Tiny ribbons could cool computers

Engineers at Vanderbilt University say they’ve found a new cooling technology for computer chips, lasers and other devices.

Deyu Li, associate professor of mechanical engineering, and his team have found that the thermal conductivity of a pair of thin strips of material called boron nanoribbons can be enhanced by up to 45 percent depending on how the two ribbons are stuck together.

The results should apply to other thin film materials too, says the team.

“This points at an entirely new way to control thermal effects that is likely to have a significant impact in microelectronics on the design of smart phones and computers, in optoelectronics on the design of lasers and LEDs, and in a number of other fields,” says Greg Walker, associate professor of mechanical engineering at Vanderbilt.

The two nanoribbons together are held together by a weak electrostatic attraction called the van der Waals force – the same force that allows geckoes to walk up walls.

“Traditionally, it is widely believed that the phonons that carry heat are scattered at van der Waals interfaces, which makes the ribbon bundles’ thermal conductivity the same as that of each ribbon,” says Li.

“What we discovered is in sharp contrast to this classical view. We show that phonons can cross these interfaces without being scattered, which significantly enhances the thermal conductivity.”

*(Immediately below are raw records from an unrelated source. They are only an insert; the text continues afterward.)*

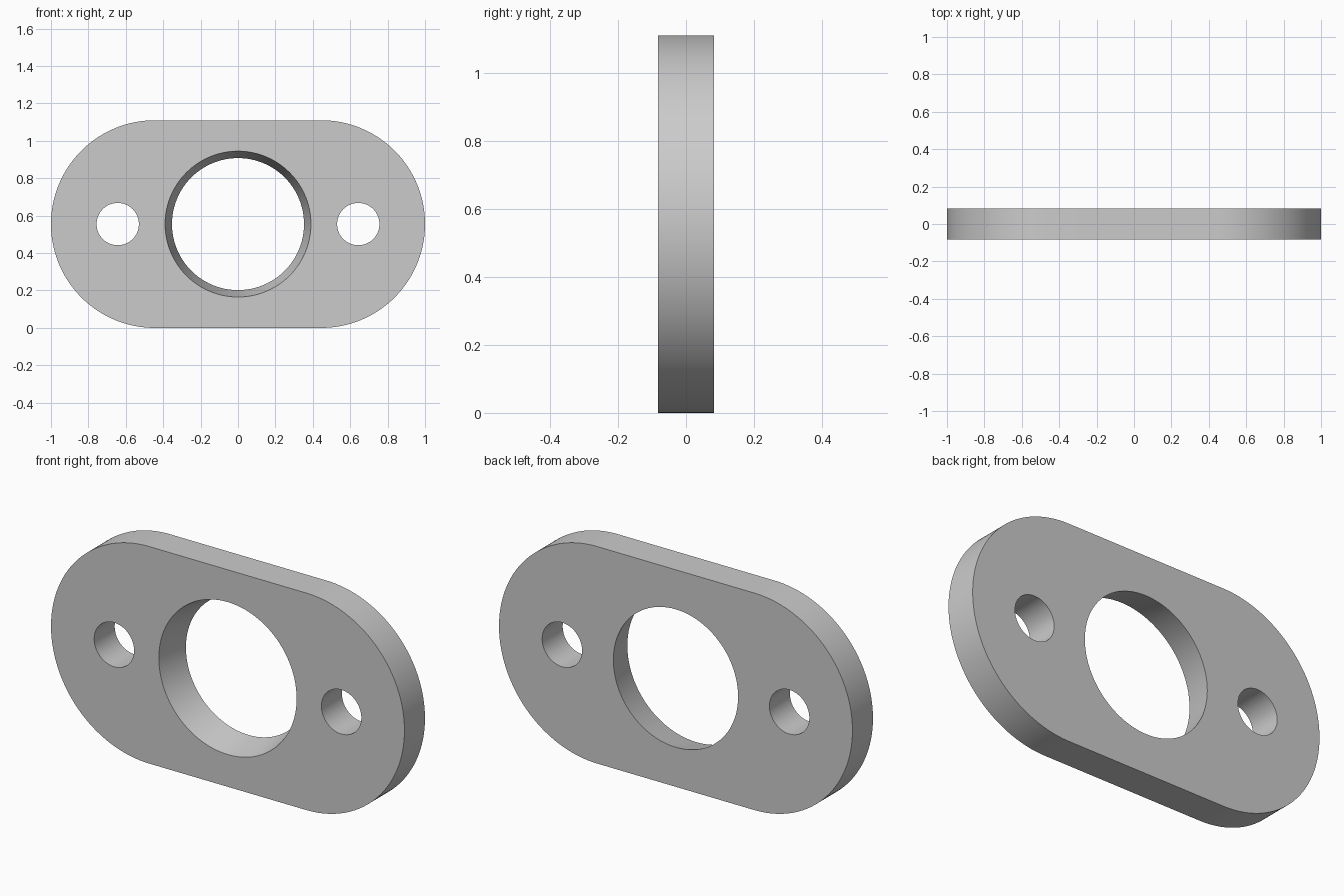
import bpy
import bmesh
from math import cos, sin, pi

cube = bpy.data.objects.get("Cube")
if cube:
    bpy.data.objects.remove(cube, do_unlink=True)

HALF_DEPTH = 0.083
RADIUS = 0.555          # end radius, also half the height
STRAIGHT = 1 - RADIUS   # half length of the straight edges
SEGMENTS = 96


def circle(cx, radius):
    steps = [2 * pi * i / SEGMENTS for i in range(SEGMENTS)]
    return [(cx + radius * cos(a), RADIUS + radius * sin(a)) for a in steps]


def stadium():
    points = []
    for side, start in ((1, -pi / 2), (-1, pi / 2)):
        for i in range(SEGMENTS + 1):
            a = start + pi * i / SEGMENTS
            points.append((side * STRAIGHT + RADIUS * cos(a), RADIUS + RADIUS * sin(a)))
    return points


def add_wall(bm, front, back):
    """Join a front loop to a back loop and return the edges of both rims."""
    rims = []
    for y, points in ((-HALF_DEPTH, front), (HALF_DEPTH, back)):
        verts = [bm.verts.new((x, y, z)) for x, z in points]
        edges = [bm.edges.new((v, verts[i - 1])) for i, v in enumerate(verts)]
        rims.append((verts, edges))
    (a, front_edges), (b, back_edges) = rims
    for i in range(len(a)):
        bm.faces.new((a[i - 1], a[i], b[i], b[i - 1]))
    return front_edges, back_edges


bm = bmesh.new()
# Rounded outline, tapered centre bore, two bolt holes
walls = [
    add_wall(bm, stadium(), stadium()),
    add_wall(bm, circle(0, 0.39), circle(0, 0.353)),
]
for side in (-1, 1):
    hole = circle(side * 0.643, 0.113)
    walls.append(add_wall(bm, hole, hole))

# Flat front and back faces around the holes
for rims in zip(*walls):
    edges = [e for rim in rims for e in rim]
    bmesh.ops.triangle_fill(bm, edges=edges, use_beauty=True, use_dissolve=False)
bmesh.ops.recalc_face_normals(bm, faces=bm.faces)

mesh = bpy.data.meshes.new("flange_plate")
bm.to_mesh(mesh)
bm.free()
plate = bpy.data.objects.new("flange_plate", mesh)
bpy.context.collection.objects.link(plate)

# Plain grey finish
grey = bpy.data.materials.new("plain_grey")
grey.use_nodes = True
colour = (0.6, 0.6, 0.6, 1)
grey.diffuse_color = colour
grey.node_tree.nodes["Principled BSDF"].inputs["Base Color"].default_value = colour
mesh.materials.append(grey)

# Smooth walls with crisp rims
bpy.ops.object.select_all(action="DESELECT")
plate.select_set(True)
bpy.context.view_layer.objects.active = plate
bpy.ops.object.shade_smooth_by_angle(angle=pi / 6)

The team found that they could control the thermal conductivity between a high and a low value by treating the interface of the nanoribbon pairs with different solutions.

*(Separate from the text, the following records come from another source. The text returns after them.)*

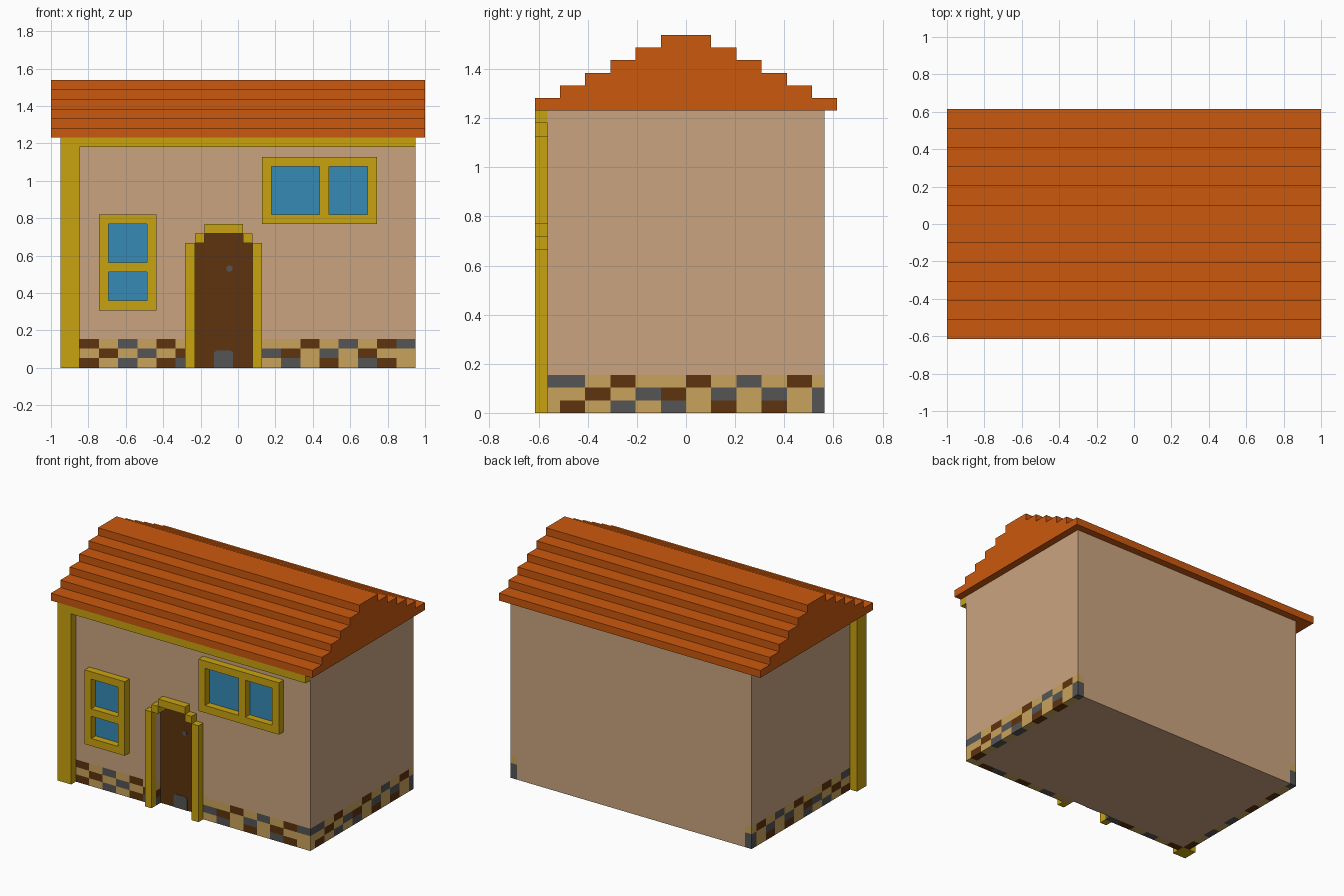
import bpy, bmesh, math
from mathutils import Vector

if "Cube" in bpy.data.objects:
    bpy.data.objects.remove(bpy.data.objects["Cube"])

U = 2 / 39  # one block unit; all sizes below are in blocks


def material(name, *srgb):
    m = bpy.data.materials.new(name)
    lin = [(c / 255 / 12.92) if c < 11 else ((c / 255 + 0.055) / 1.055) ** 2.4 for c in srgb]
    m.diffuse_color = (*lin, 1)
    m.use_nodes = True
    m.node_tree.nodes["Principled BSDF"].inputs["Base Color"].default_value = m.diffuse_color
    return m


WALL = material("plaster", 202, 164, 128)
TRIM = material("yellow_trim", 201, 164, 16)
ROOF = material("orange_tile", 202, 88, 13)
WOOD = material("dark_brown", 94, 51, 14)
GLASS = material("blue_glass", 54, 139, 181)
STONE = material("grey_stone", 85, 85, 85)
SAND = material("sand_stone", 201, 164, 92)


def finish(name, bm, mats):
    bmesh.ops.recalc_face_normals(bm, faces=bm.faces)
    bmesh.ops.scale(bm, vec=(U, U, U), verts=bm.verts)
    me = bpy.data.meshes.new(name)
    bm.to_mesh(me)
    bm.free()
    for m in mats:
        me.materials.append(m)
    ob = bpy.data.objects.new(name, me)
    bpy.context.collection.objects.link(ob)
    return ob


def boxes(name, mats, items):
    """items: (x0, x1, y0, y1, z0, z1[, material slot])"""
    bm = bmesh.new()
    for b in items:
        vs = bmesh.ops.create_cube(bm, size=1)["verts"]
        for v in vs:
            v.co = Vector([b[2 * i + (v.co[i] > 0)] for i in range(3)])
        for f in {f for v in vs for f in v.link_faces}:
            f.material_index = b[6] if len(b) > 6 else 0
    return finish(name, bm, mats)


def prism(name, mat, pts, a, b, axis="y"):
    """Extrude a profile (x,z) along y, or (y,z) along x."""
    bm = bmesh.new()
    put = (lambda p, d: (p[0], d, p[1])) if axis == "y" else (lambda p, d: (d, p[0], p[1]))
    f = bm.faces.new([bm.verts.new(put(p, a)) for p in pts])
    ext = bmesh.ops.extrude_face_region(bm, geom=[f])["geom"]
    move = put((0, 0), b - a)
    bmesh.ops.translate(bm, vec=move, verts=[v for v in ext if isinstance(v, bmesh.types.BMVert)])
    return finish(name, bm, [mat])


# Walls: main block, narrower core behind the stone base, front skin with door opening
boxes("main_walls", [WALL], [(-17.5, 18.5, -10, 11, 3, 24)])
boxes("base_core", [WALL], [(-16.5, 17.5, -10, 11, 0, 3)])
prism("front_wall", WALL, [(-16.5, 3), (-4.5, 3), (-4.5, 13), (-3.5, 13), (-3.5, 14), (0.5, 14),
                           (0.5, 13), (1.5, 13), (1.5, 3), (18.5, 3), (18.5, 24), (-16.5, 24)], -11, -10)

# Stone base: rows of two-block bricks (top, middle, bottom), s = sand, b = brown, g = grey
SLOT = "sbg"


def courses(rows, start, end):
    for r, row in enumerate(rows):
        for i, c in enumerate(row):
            yield start + 2 * i, min(start + 2 * i + 2, end), 2 - r, SLOT.index(c)


bricks = [(1.5, 2.5, -11, -10, 0, 3, 0)]
for rows, s, e in ((("bsgsbs", "sbsgsb", "bsgsbg"), -16.5, -4.5),
                   (("ssbsgsbg", "gbsgsbss", "sgsbsgbs"), 2.5, 18.5)):
    bricks += [(a, b, -11, -10, z, z + 1, k) for a, b, z, k in courses(rows, s, e)]
side = ("gsbssbsgsbs", "sbsgbsgsgsg", "bsgsgsbsbsg")
for x in (-17.5, 17.5):
    bricks += [(x, x + 1, a, b, z, z + 1, k) for a, b, z, k in courses(side, -10, 11)]
boxes("stone_base", [SAND, WOOD, STONE], bricks)

# Stepped roof profile, extruded along the ridge
half = []
for i in range(6):
    half += [(12 - 2 * i, 24 + i), (12 - 2 * i, 25 + i)]
prism("stepped_roof", ROOF, half + [(-y, z) for y, z in reversed(half)], -19.5, 19.5, "x")

# Corner post and eaves beam
boxes("corner_post", [TRIM], [(-18.5, -16.5, -12, -10, 0, 24)])
boxes("eaves_beam", [TRIM], [(-16.5, 18.5, -12, -11, 23, 24)])

# Windows: upright bars, cross bars and thin panes
F, B = -12, -11
boxes("left_window_frame", [TRIM],
      [(x, x + 1, F, B, 6, 16) for x in (-14.5, -9.5)] +
      [(-13.5, -9.5, F, B, z, z + 1) for z in (6, 10, 15)])
boxes("left_window_panes", [GLASS],
      [(-13.5, -9.5, -11.06, B, a, b) for a, b in ((7, 10), (11, 15))])
boxes("right_window_frame", [TRIM],
      [(x, x + 1, F, B, 15, 22) for x in (2.5, 8.5, 13.5)] +
      [(a, b, F, B, z, z + 1) for z in (15, 21) for a, b in ((3.5, 8.5), (9.5, 13.5))])
boxes("right_window_panes", [GLASS],
      [(a, b, -11.06, B, 16, 21) for a, b in ((3.5, 8.5), (9.5, 13.5))])

# Door surround with stepped arch
boxes("door_frame", [TRIM],
      [(x, x + 1, F, B, 0, 13) for x in (-5.5, 1.5)] +
      [(x, x + 1, F, B, 13, 14) for x in (-4.5, 0.5)] + [(-3.5, 0.5, F, B, 14, 15)])

# Recessed door with its small fittings
prism("door", WOOD, [(-4.5, 0), (1.5, 0), (1.5, 13), (0.5, 13), (0.5, 14), (-3.5, 14),
                     (-3.5, 13), (-4.5, 13)], -10.06, -10)
prism("pet_flap", STONE, [(-2.5, 0), (-0.5, 0), (-0.5, 1.55), (-0.75, 1.8), (-2.25, 1.8),
                          (-2.5, 1.55)], -10.12, -10.06)
prism("peephole", STONE, [(-0.9 + 0.35 * math.cos(math.pi * (i + .5) / 4),
                           10.35 + 0.35 * math.sin(math.pi * (i + .5) / 4)) for i in range(8)],
      -10.12, -10.06)
boxes("door_lock", [WOOD], [(0.5, 1.5, -10.12, -10.06, 6 + i * 0.36, 6.28 + i * 0.36) for i in range(3)])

And the effect is reversible: for example, when the researchers wetted the interface of a pair of nanoribbons with isopropyl alcohol, pressed them together and let them dry, the thermal conductivity was the same as that of a single nanoribbon.

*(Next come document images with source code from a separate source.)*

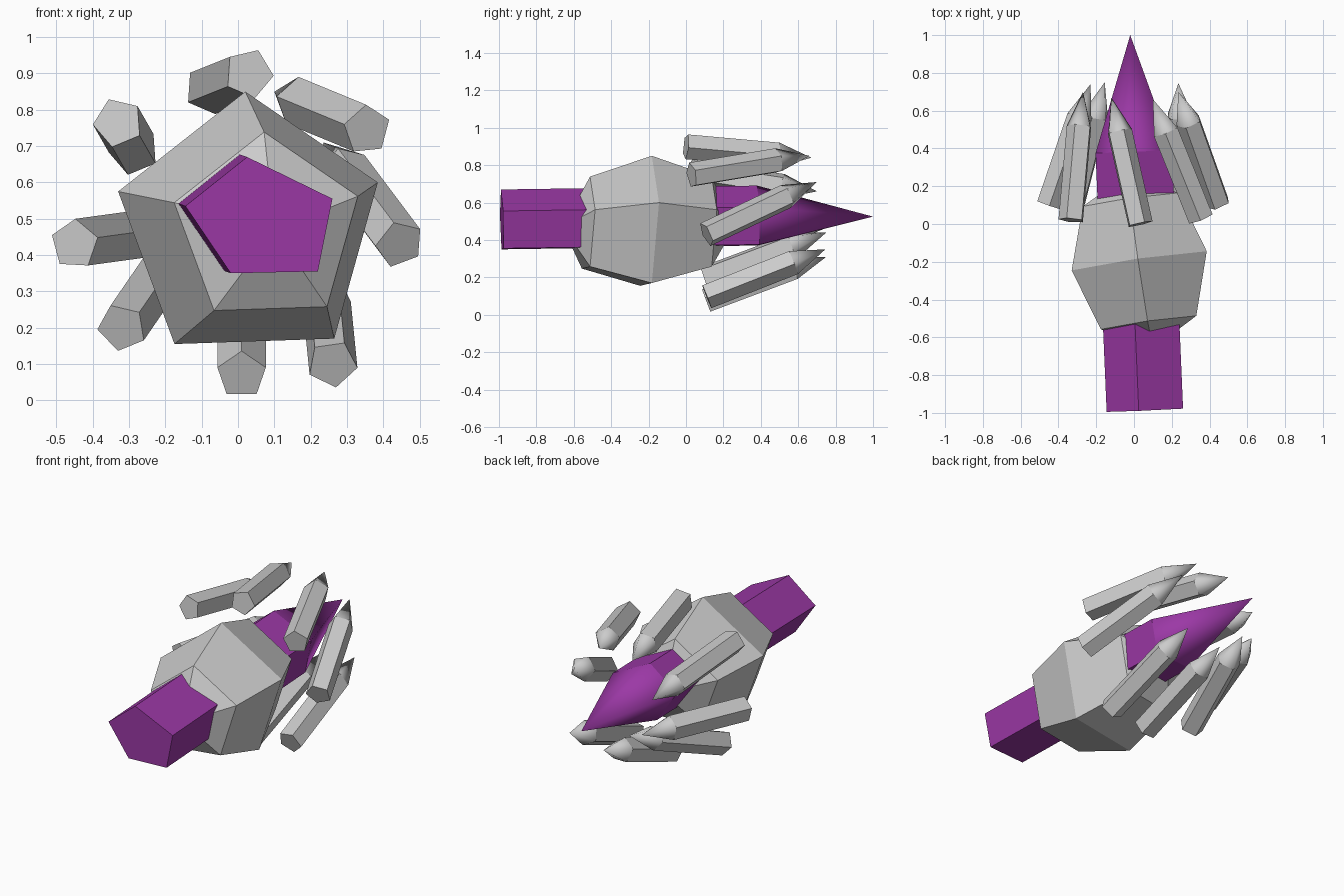
import bpy, bmesh, math
from mathutils import Vector

if "Cube" in bpy.data.objects:
    bpy.data.objects.remove(bpy.data.objects["Cube"])

purple = bpy.data.materials.new("purple")
purple.diffuse_color = (0.33, 0.04, 0.38, 1)
purple.use_nodes = True
purple.node_tree.nodes["Principled BSDF"].inputs["Base Color"].default_value = purple.diffuse_color


def make_object(name, bm, material=None):
    bmesh.ops.recalc_face_normals(bm, faces=bm.faces)
    mesh = bpy.data.meshes.new(name)
    bm.to_mesh(mesh)
    bm.free()
    if material:
        mesh.materials.append(material)
    obj = bpy.data.objects.new(name, mesh)
    bpy.context.collection.objects.link(obj)
    return obj


def bridge(bm, a, b):
    n = len(a)
    for i in range(n):
        bm.faces.new((a[i], a[(i + 1) % n], b[(i + 1) % n], b[i]))


def fan(bm, ring, tip, smooth=False):
    for i in range(len(ring)):
        bm.faces.new((ring[i], ring[(i + 1) % len(ring)], tip)).smooth = smooth


def spike(name, base, tip, profile, shoulder, material=None):
    """Prism from base to shoulder, then a smooth-shaded point."""
    base, tip = Vector(base), Vector(tip)
    axis = (tip - base).normalized()
    u = Vector((1, 0, 0))
    u = (u - axis * u.dot(axis)).normalized()
    v = u.cross(axis)
    bm = bmesh.new()
    rings = [[bm.verts.new(base.lerp(tip, t) + u * x + v * z) for x, z in profile]
             for t in (0, shoulder)]
    bm.faces.new(rings[0])
    bridge(bm, *rings)
    fan(bm, rings[1], bm.verts.new(tip), True)
    return make_object(name, bm, material)


def pentagon(radius, degrees):
    angles = [math.radians(degrees + 72 * i) for i in range(5)]
    return [(radius * math.cos(a), radius * math.sin(a)) for a in angles]


# Central shaft with pointed end
spike("shaft", (0.065, -0.985, 0.495), (-0.02, 1.0, 0.525),
      [(-0.04, 0.175), (0.195, 0.06), (0.155, -0.14), (-0.085, -0.145), (-0.21, 0.04)],
      0.69, purple)

# Five-sided faceted collar: three rings and two poles along a tilted axis
centre, axis = Vector((0.033, -0.2, 0.47)), Vector((-0.068, 0.46, 0.0))
outline = [(0.02, 0.85), (0.385, 0.60), (0.265, 0.17), (-0.175, 0.155), (-0.33, 0.575)]
offsets = [Vector((x - 0.033, 0.14 * (x - 0.033) + 0.05 * (z - 0.47), z - 0.47))
           for x, z in outline]
bm = bmesh.new()
rings = [[bm.verts.new(centre + axis * math.sin(a) + o * math.cos(a)) for o in offsets]
         for a in (-math.pi / 4, 0, math.pi / 4)]
bridge(bm, rings[0], rings[1])
bridge(bm, rings[1], rings[2])
fan(bm, rings[0], bm.verts.new(centre - axis))
fan(bm, rings[2], bm.verts.new(centre + axis))
make_object("collar", bm)

# Ring of floating spikes: base, tip, roll angle
spikes = [
    ((0.03, 0.00, 0.90), (-0.12, 0.67, 0.84), 68),
    ((0.355, 0.03, 0.745), (0.10, 0.66, 0.85), 20),
    ((0.445, 0.11, 0.43), (0.235, 0.70, 0.71), 32),
    ((0.26, 0.11, 0.10), (0.235, 0.745, 0.35), 62),
    ((0.01, 0.11, 0.07), (0.01, 0.75, 0.31), 90),
    ((-0.32, 0.11, 0.20), (-0.155, 0.75, 0.44), 45),
    ((-0.45, 0.10, 0.43), (-0.23, 0.74, 0.46), 88),
    ((-0.33, 0.02, 0.765), (-0.27, 0.70, 0.66), 40),
]
for i, (base, tip, roll) in enumerate(spikes, 1):
    spike(f"outer_spike_{i}", base, tip, pentagon(0.07, roll), 0.73)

However, when they wetted them with pure alcohol and let them dry, the thermal conductivity was enhanced. Wetting them with isopropyl alcohol cut the thermal conductivity back to the original low value.

One of the first applications is likely to be in the thermal management of microelectronic devices like computer chips. With billions or even trillions of transistors jammed into chips the size of a fingernail, preventing overheating has become a major factor in their design.

Indeed, heat management is one of the major reasons behind today’s multi-core processor designs.

Another area where the technique could be used is in the design of nanocomposites – materials made by embedding nanostructure additives such as carbon nanotubes to a host material such as various polymers.

These are being developed for use in flexible electronic devices, structural materials for aerospace vehicles and a variety of other applications.